|The yearning for true love and the pain of lost love.
Romanticizing the dream state, while in real life, scrounging to eke out an existence.
The quest to touch something deep in all readers--to create something new, something magical with the webcomics medium!!
But am I even an artist? And if so, am I good?
Or am I great? Dare I even ask such questions?
These are some of the recurring themes that swirl about in Mr. Garza's "Magic Inkwell Comic Strip Theatre"—a webcomic less about any particular cartoon character (though a certain Dingbat the cat serves as the beard) or telling any particular story, but more a series of cartoon reflections of the emotional and thematic concerns of the creator, Mr. Cayetano Garza.
This is one of the toughest webcomic reviews I've had to write because, while most of the individual "Inkwell" comic strips I wasn't crazy about (details forthcoming), for the few that worked, I really felt that I'd made a connection with the creator and have been given a private ticket into his soul.

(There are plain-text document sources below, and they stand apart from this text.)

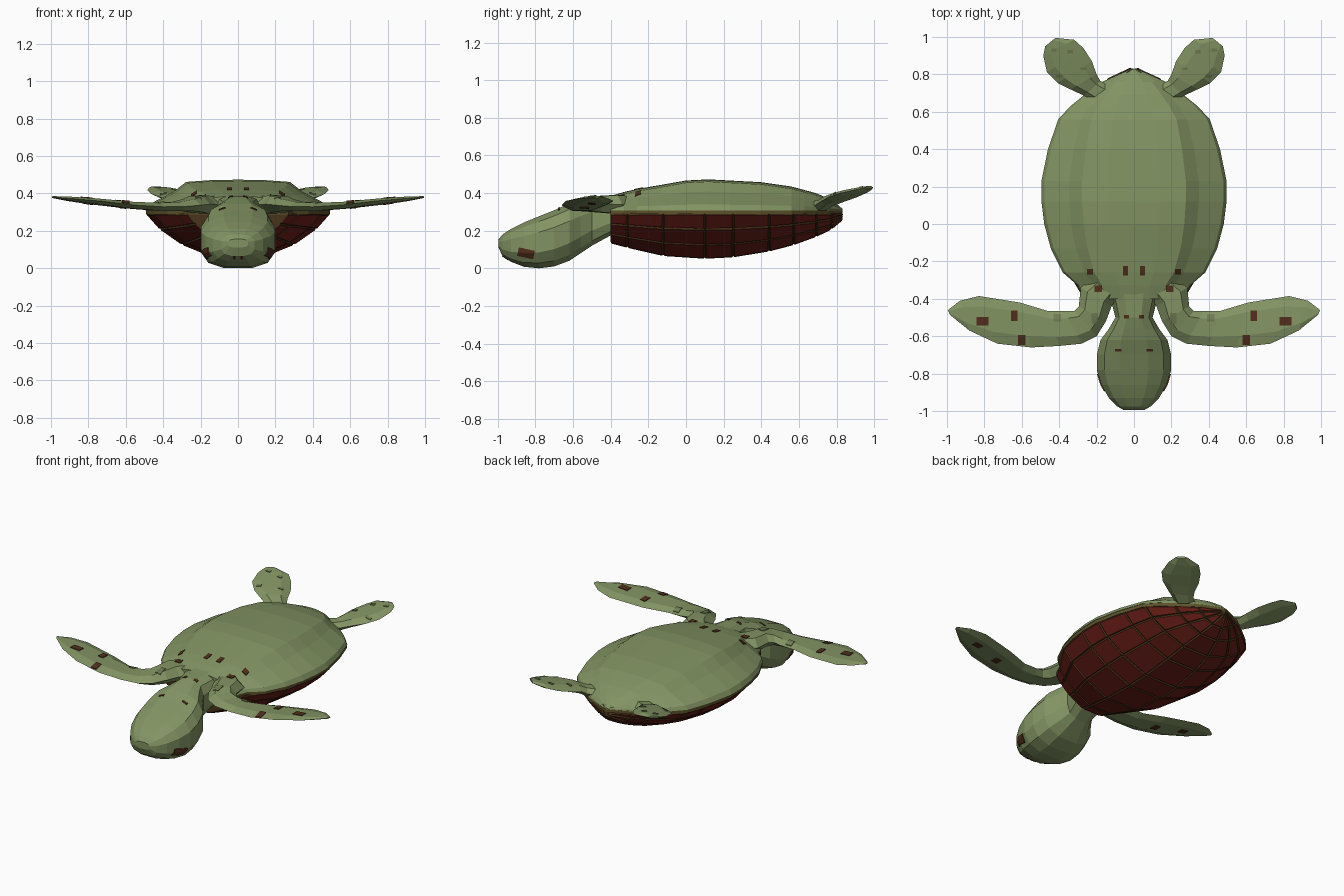
import bpy, bmesh, math
from mathutils import Vector
from mathutils.bvhtree import BVHTree

if "Cube" in bpy.data.objects:
    bpy.data.objects.remove(bpy.data.objects["Cube"])


def material(name, rgb):
    m = bpy.data.materials.new(name)
    m.diffuse_color = (*rgb, 1)
    m.use_nodes = True
    m.node_tree.nodes["Principled BSDF"].inputs["Base Color"].default_value = m.diffuse_color
    return m


GREEN = material("skin green", (0.225, 0.295, 0.125))
RED = material("shell red", (0.145, 0.013, 0.009))
SEAM = material("seam brown", (0.065, 0.033, 0.010))
OLIVE = material("rim olive", (0.11, 0.085, 0.024))
BROWN = material("spot brown", (0.082, 0.027, 0.012))
MOSS = material("moss spot", (0.16, 0.20, 0.085))

skins = []          # geometry that spots are projected on


def finish(bm, name, mats):
    bmesh.ops.recalc_face_normals(bm, faces=bm.faces[:])
    me = bpy.data.meshes.new(name)
    bm.to_mesh(me)
    for m in mats:
        me.materials.append(m)
    ob = bpy.data.objects.new(name, me)
    bpy.context.collection.objects.link(ob)
    return ob


def loft(rings):
    """Skin a list of closed rings and cap both ends."""
    bm = bmesh.new()
    vs = [[bm.verts.new(p) for p in r] for r in rings]
    n = len(rings[0])
    for a, b in zip(vs, vs[1:]):
        for i in range(n):
            j = (i + 1) % n
            bm.faces.new((a[i], a[j], b[j], b[i]))
    bm.faces.new(vs[0])
    bm.faces.new(vs[-1])
    bmesh.ops.recalc_face_normals(bm, faces=bm.faces[:])
    return bm


def skin(rings, name):
    bm = loft(rings)
    skins.append(BVHTree.FromBMesh(bm))
    return finish(bm, name, [GREEN])


def lerp(table, y):
    for (a, u), (b, v) in zip(table, table[1:]):
        if y <= b:
            t = max(0, (y - a) / (b - a))
            return u + (v - u) * t
    return table[-1][1]


# shared outline and side profiles along y
WIDTH = [(-.40, .27), (-.33, .30), (-.26, .38), (-.13, .445), (0, .48), (.12, .495), (.23, .495),
         (.40, .46), (.56, .405), (.63, .34), (.69, .265), (.76, .17), (.81, .06), (.83, .015)]
BELLY = [(-.40, .385), (-.30, .415), (-.2, .432), (0, .467), (.12, .473), (.4, .458), (.56, .435),
         (.69, .40), (.76, .37), (.81, .335), (.83, .318)]
DOME = [(-.40, .135), (-.31, .11), (-.12, .065), (.10, .05), (.25, .058), (.44, .09),
        (.57, .125), (.69, .17), (.78, .215), (.83, .262)]

# green upper body with a raised flat plate
rings = []
for y, w in WIDTH:
    z = lerp(BELLY, y)
    h = z - .31
    half = [(w, .309), (w * .965, .31 + h * .18), (w * .70, .31 + h * .60), (w * .56, z - .012), (w * .28, z - .002)]
    rings.append([(x, y, zz) for x, zz in half] + [(0, y, z)] + [(-x, y, zz) for x, zz in half[::-1]])
skin(rings, "body")

# olive rim between body and shell
rim_rings = [[(w * .992, y, .288), (w * .992, y, .312), (-w * .992, y, .312), (-w * .992, y, .288)]
             for y, w in WIDTH]
finish(loft(rim_rings), "rim", [OLIVE])

# red shell: every scute is an inset panel, its border is the seam
SECTION = [(.985, 0), (.84, .33), (.60, .67), (.24, .965)]
rings = []
for y in [-.40, -.31, -.12, .10, .25, .44, .57, .69, .77, .83]:
    w, z = lerp(WIDTH, y), lerp(DOME, y)
    half = [(w * u, .292 + (z - .292) * v) for u, v in SECTION]
    rings.append([(x, y, zz) for x, zz in half] + [(-x, y, zz) for x, zz in half[::-1]])
bm = loft(rings)
for f in bm.faces:
    f.material_index = 1
scutes = [f for f in bm.faces if len(f.verts) == 4 and f.normal.z < .5]
bmesh.ops.inset_individual(bm, faces=scutes, thickness=.009, depth=.007)
for f in scutes:
    f.material_index = 0
finish(bm, "shell", [RED, SEAM])

# head and neck: y, half width, bottom, top
HEAD = [(-.30, .17, .20, .40), (-.40, .125, .175, .39), (-.50, .10, .12, .383), (-.56, .135, .08, .365),
        (-.62, .18, .04, .345), (-.70, .20, .01, .31), (-.78, .20, 0, .278), (-.86, .175, .008, .245),
        (-.93, .135, .035, .21), (-.975, .09, .065, .18), (-.995, .055, .11, .155)]


def squarish(v):
    return math.copysign(abs(v) ** .72, v)


rings = []
for y, w, lo, hi in HEAD:
    angles = [math.tau * (i + .5) / 12 for i in range(12)]
    rings.append([(w * squarish(math.cos(a)) * 1.02, y,
                   (lo + hi) / 2 + (hi - lo) / 2 * squarish(math.sin(a)) * 1.02) for a in angles])
skin(rings, "head")

# flippers: two edge points, middle height and thickness per section
FRONT = [((.20, -.27), (.08, -.38), .335, .10), ((.285, -.34), (.12, -.44), .34, .095),
         ((.295, -.44), (.15, -.52), .342, .085), ((.32, -.465), (.20, -.60), .337, .065),
         ((.37, -.465), (.28, -.64), .33, .05), ((.46, -.465), (.40, -.652), .328, .042),
         ((.61, -.42), (.55, -.66), .337, .036), ((.83, -.385), (.73, -.64), .358, .030),
         ((.93, -.41), (.88, -.57), .371, .022), ((.995, -.46), (.985, -.485), .38, .010)]
REAR = [((.16, .62), (.06, .70), .325, .05), ((.265, .685), (.18, .765), .335, .055),
        ((.34, .72), (.20, .80), .358, .052), ((.41, .755), (.225, .87), .377, .045),
        ((.465, .81), (.27, .94), .397, .038), ((.485, .90), (.32, .985), .417, .028),
        ((.475, .95), (.42, .995), .43, .014)]


def flipper(table, s, name):
    rings = []
    for a, b, z, t in table:
        a, b = Vector((a[0] * s, a[1], z)), Vector((b[0] * s, b[1], z))
        up = Vector((0, 0, t / 2))
        p, q = a.lerp(b, .22), a.lerp(b, .75)
        rings.append([a, p + up, q + up, b, q - up, p - up])
    skin(rings, name)


for s, side in ((1, "right"), (-1, "left")):
    flipper(FRONT, s, "front_flipper_" + side)
    flipper(REAR, s, "rear_flipper_" + side)


# spots and eyes: thin grids projected on the skin
def cast(origin, direction):
    hits = [t.ray_cast(origin, direction) for t in skins]
    hits = [h for h in hits if h[0] is not None]
    return min(hits, key=lambda h: h[3])[0] if hits else None


def patch(name, mat, centre, du, dv, direction, n=4, lift=.004):
    c, du, dv, d = (Vector(v) for v in (centre, du, dv, direction))
    bm = bmesh.new()
    grid = {}
    for i in range(n + 1):
        for j in range(n + 1):
            p = cast(c + du * (i / n - .5) + dv * (j / n - .5), d)
            grid[i, j] = bm.verts.new(p - d * lift) if p else None
    for i in range(n):
        for j in range(n):
            quad = [grid[i, j], grid[i + 1, j], grid[i + 1, j + 1], grid[i, j + 1]]
            if None not in quad:
                bm.faces.new(quad)
    # face the skin's outside, then give it a little thickness
    bmesh.ops.recalc_face_normals(bm, faces=bm.faces[:])
    base = bm.faces[:]
    walls = bmesh.ops.extrude_face_region(bm, geom=base, use_keep_orig=True)["geom"]
    for v in walls:
        if isinstance(v, bmesh.types.BMVert):
            v.co += d * (lift + .003)
    finish(bm, name, [mat])


SPOTS = [(.81, -.52, .065, .045), (.64, -.49, .035, .055), (.60, -.62, .04, .055), (.045, -.25, .028, .05),
         (.235, -.255, .03, .03), (.19, -.345, .04, .035), (.04, -.495, .025, .018), (.085, -.675, .035, .012)]
MOSSY = [(.41, -.50, .04, .04), (.21, -.505, .035, .06), (.27, .83, .03, .015),
         (.34, .92, .03, .018), (.40, .79, .035, .015), (.43, .93, .03, .018)]
UNDER = [(.62, -.54, .04, .05), (.80, -.50, .05, .04)]

for s in (1, -1):
    for spots, mat, z, d in ((SPOTS, BROWN, 2, -1), (MOSSY, MOSS, 2, -1), (UNDER, BROWN, -2, 1)):
        for x, y, w, h in spots:
            patch("spot", mat, (s * x, y, z), (w, 0, 0), (0, h, 0), (0, 0, d))
    patch("eye", BROWN, (s * 2, -.85, .08), (0, .085, -.018), (0, .01, .045), (-s, 0, 0), 8, .006)
    patch("nostril", BROWN, (s * .02, -3, .055), (.014, 0, 0), (0, 0, .02), (0, 1, 0))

Navigation & Technical Issues
Starting with the mundane but important issue of site navigation, I really hated the fact that there were no Next Buttons to navigate through the strips. Making matters worse, there was no numbering on the actual strip pages to indicate which cartoon I was currently on. Making matters still worse, there was no "visited link" color change on the archive spine to indicate which ones I'd read. So I wasted time constantly re-clicking on a strip I'd already read or accidentally skipping strips. Eventually I tried to keep track in my head of exactly which strip number I was on, but some added navigational buttons would make this a much smoother sailing experience for future readers.
Another annoying navigational issue involved an aesthetic conceit, presumably influenced by Scott McCloud's "infinite canvas" boosterism, that somehow it's better, more chichi, to scroll up and down, all around, and off the sides of the standard screen dimensions to read a webcomic. Most of the time this extra scrolling served no aesthetic purpose, and the content could easily have been displayed within a standard window or a single scrolling direction. On the occasional strip when the technique actually did seem to serve a purpose, the impact had already been diluted by using the effect too often as a cheap novelty device.
Also, external links need to be overhauled as several of the songs didn't load for me at all and some of the strips appeared to have missing images.
The artwork was very uneven. With so much experimentation going on, it's really difficult to make any kind of general statement about the art. The early strips were a mish-mash of styles (some too sketchy for my tastes), but by the final strips, it seemed like Mr. Gaza had developed some very nice line work and used colors to good effect.
There were a couple of strips that were specific homages to George Herriman's "Krazy Kat", but really, the whole look seemed like a pastiche of homages to Krazy Kat, Max Fleisher, Rene Magritte, Underground Comix, and assorted head shop stickers. There's nothing wrong with that; I love those too, but sometimes it felt like Mr. Garza was too much under the influence of his idols.
There was also an over-reliance on easily crafted GIF animations and Photoshop filter effects to represent the concept of "imagination". Those things can be fun to look at and are wonderful if used to enhance the story (a lá "Argon Zark!"), but in "Magic Inkwell" I felt I was often getting all candy sprinkles and no meal.
There was a lot of sappy, greeting card-style verse decorated with cute cartoon characters. While these sentiments can be beautiful if crafted as a gift for a specific individual, for a general reader like myself, I think a bit more is expected from a webcomic. I need more details in order to really feel that love Mr. Garza wants to express. I'd rather see Dingbat and the cat woman acting out real events (or fictionalized events) from Mr. Garza's own life, as opposed to some iconic representation of love.
I was even less enthused by the philosophical pieces regarding the medium itself. I realize that Scott McCloud was a big influence on Mr. Garza and all, but Garza doesn't really have the knack like McCloud does of linking idea to idea and tying things all together in a satisfying intellectual way. Instead, the "Inkwell" pieces came off as obvious, tiresome, and/or preachy.
Despite all my griping, there were several strips that hit the mark for me. They either made that necessary emotional connection or used visuals in clever way that actually complimented the piece. I'm Sorry, Red Rocket, As I Watch You Sleep, I Cant' Draw, and The Burning Question all captured for me some of the intended inkwell "magic". "The Burning Question" in particular stood out as a more epic, fully realized piece. It captured many of the recurring themes and took me on a journey inside the realms of Mr. Garza's fictional and real life in a truly satisfying way. It seemed to have just the right balance of surrealism, autobiography and emotional truth (and it had a nice narrative arc).
If I were to recommend the "Magic Inkwell" to someone, I'd say start with the strips listed above, and if you dig them, you may wish to sample the rest.